====== EXCERPTED RECORDS ======
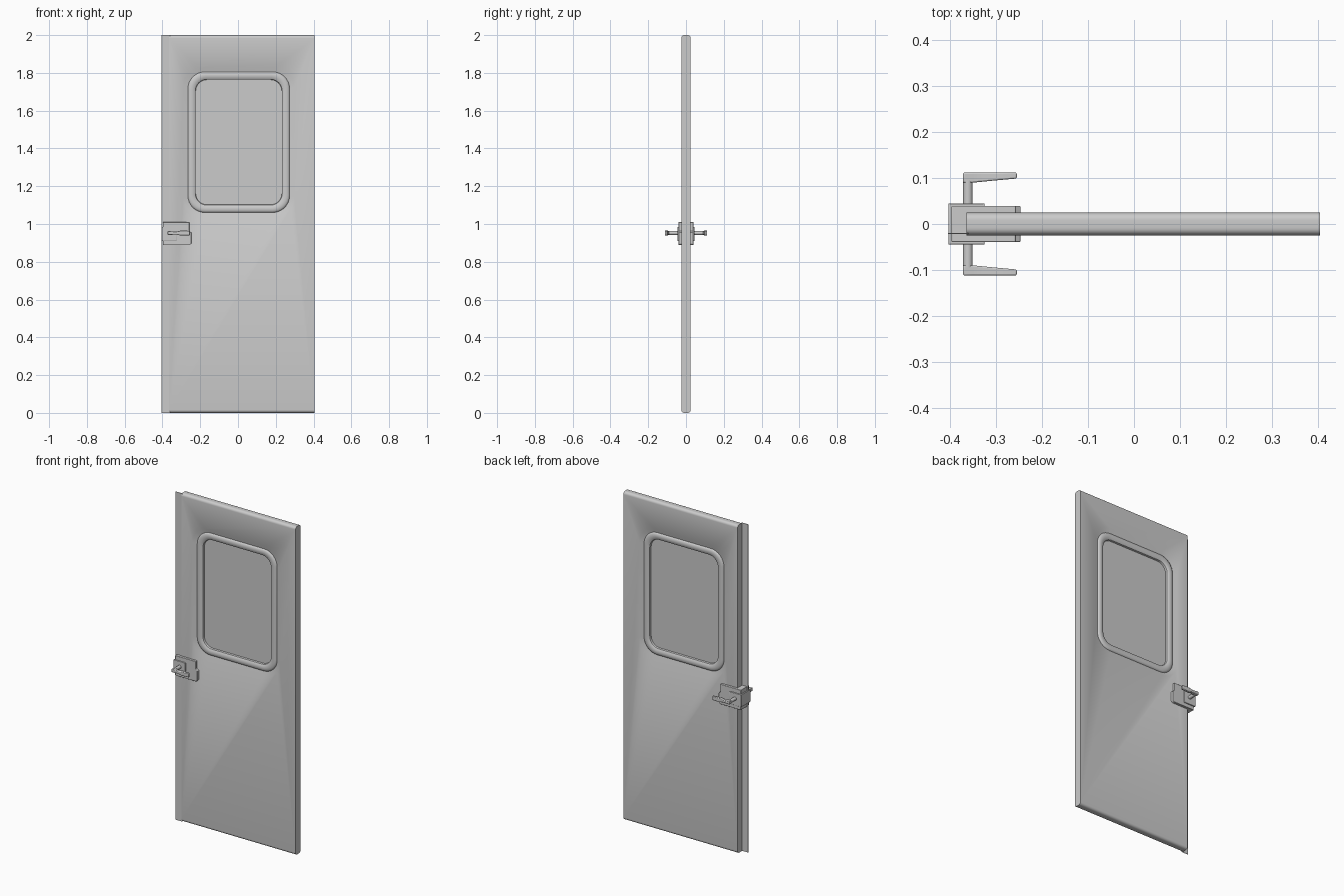
import bpy, bmesh, math

if "Cube" in bpy.data.objects:
    bpy.data.objects.remove(bpy.data.objects["Cube"])


def make(name, bm, bevel=0.0, smooth=30):
    bmesh.ops.recalc_face_normals(bm, faces=bm.faces)
    me = bpy.data.meshes.new(name)
    bm.to_mesh(me)
    bm.free()
    ob = bpy.data.objects.new(name, me)
    bpy.context.collection.objects.link(ob)
    if bevel:
        m = ob.modifiers.new("bevel", 'BEVEL')
        m.width, m.segments = bevel, 2
        m.limit_method = 'ANGLE'
    if smooth:
        shade(ob, smooth)
    return ob


def shade(ob, angle=30):
    bpy.ops.object.select_all(action='DESELECT')
    ob.select_set(True)
    bpy.context.view_layer.objects.active = ob
    bpy.ops.object.shade_smooth_by_angle(angle=math.radians(angle))


def loft(loops, ring=False):
    """Skin a series of equal-length closed loops; cap the ends or join them in a ring."""
    bm = bmesh.new()
    vs = [[bm.verts.new(p) for p in lp] for lp in loops]
    n = len(vs[0])
    pairs = list(zip(vs, vs[1:])) + ([(vs[-1], vs[0])] if ring else [])
    for a, b in pairs:
        for i in range(n):
            j = (i + 1) % n
            bm.faces.new((a[i], a[j], b[j], b[i]))
    if not ring:
        bm.faces.new(vs[0])
        bm.faces.new(vs[-1])
    return bm


def window_loop(d, y, cx=0.004, cz=1.433, seg=8):
    """Rounded rectangle, grown by d from the visible glass edge."""
    hx, hz, r = 0.228 + d, 0.331 + d, 0.06 + 0.7 * d
    pts = []
    for k, (sx, sz) in enumerate(((1, 1), (-1, 1), (-1, -1), (1, -1))):
        for i in range(seg + 1):
            a = math.radians(90 * k + 90 * i / seg)
            pts.append((cx + sx * (hx - r) + r * math.cos(a), y,
                        cz + sz * (hz - r) + r * math.sin(a)))
    return pts


def box(x0, x1, y0, y1, z0, z1):
    return loft([[(x, y0, z0), (x, y1, z0), (x, y1, z1), (x, y0, z1)] for x in (x0, x1)])


# door leaf: section with rounded top and bottom, run along x
T, R = 0.0245, 0.016
section = []
for k, (sy, cz) in enumerate(((1, 2 - R), (-1, 2 - R), (-1, R), (1, R))):
    for i in range(7):
        a = math.radians(90 * k + 15 * i)
        section.append((sy * (T - R) + R * math.cos(a), cz + R * math.sin(a)))
door = make("door_leaf", loft([[(x, y, z) for y, z in section] for x in (-0.365, 0.405)]), smooth=0)

# window opening with sloped recess on both faces
steps = [(0.085, -0.0345), (0.04, -0.012), (0.03, -0.012)]
steps += [(d, -y) for d, y in reversed(steps)]
cutter = make("window_cutter", loft([window_loop(d, y) for d, y in steps]), smooth=0)
cutter.hide_render = True
mod = door.modifiers.new("opening", 'BOOLEAN')
mod.operation, mod.solver, mod.object = 'DIFFERENCE', 'EXACT', cutter
bpy.context.view_layer.objects.active = door
bpy.ops.object.modifier_apply(modifier="opening")
bpy.data.objects.remove(cutter)
shade(door)

# rounded window gasket and glass pane
seal = [(0.042, -0.010), (0.040, -0.016), (0.033, -0.0205), (0.022, -0.022),
        (0.010, -0.020), (0.002, -0.015), (0.0, -0.008)]
seal += [(d, -y) for d, y in reversed(seal)]
make("window_gasket", loft([window_loop(d, y) for d, y in seal], ring=True), smooth=40)
make("window_pane", loft([window_loop(0.008, y) for y in (-0.004, 0.004)]))

# thin closing lip along the lock edge
make("edge_lip", box(-0.405, -0.36, -0.022, -0.020, 0.0, 2.0))

# lock body: stepped outline pushed through the door
outline = [(-0.397, 0.888), (-0.255, 0.888), (-0.247, 0.896), (-0.247, 0.955),
           (-0.258, 0.962), (-0.258, 1.01), (-0.397, 1.01)]
make("lock_body", loft([[(x, y, z) for x, z in outline] for y in (-0.039, 0.039)]), bevel=0.002)
make("lock_housing", box(-0.404, -0.325, -0.045, 0.045, 0.91, 0.985), bevel=0.002)

# spindle and lever handle on each face
ZC = 0.952
grip = [(-0.372, 0.090, 0.010), (-0.350, 0.090, 0.009), (-0.325, 0.0925, 0.008),
        (-0.305, 0.0945, 0.013), (-0.255, 0.099, 0.012)]
for side, s in (("front", -1), ("back", 1)):
    rings = []
    for y in (0.03, 0.095):
        rings.append([(-0.3615 + 0.0105 * math.cos(math.tau * i / 16), s * y,
                       ZC + 0.0105 * math.sin(math.tau * i / 16)) for i in range(16)])
    make(side + "_handle_spindle", loft(rings))
    loops = [[(x, s * yi, ZC - h), (x, s * 0.112, ZC - h),
              (x, s * 0.112, ZC + h), (x, s * yi, ZC + h)] for x, yi, h in grip]
    make(side + "_handle_lever", loft(loops), bevel=0.003)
======
— ACTIVITY —
Find the string "return" in the lines above and count those lines. Give only that count.

— YOUR SOLUTION —
4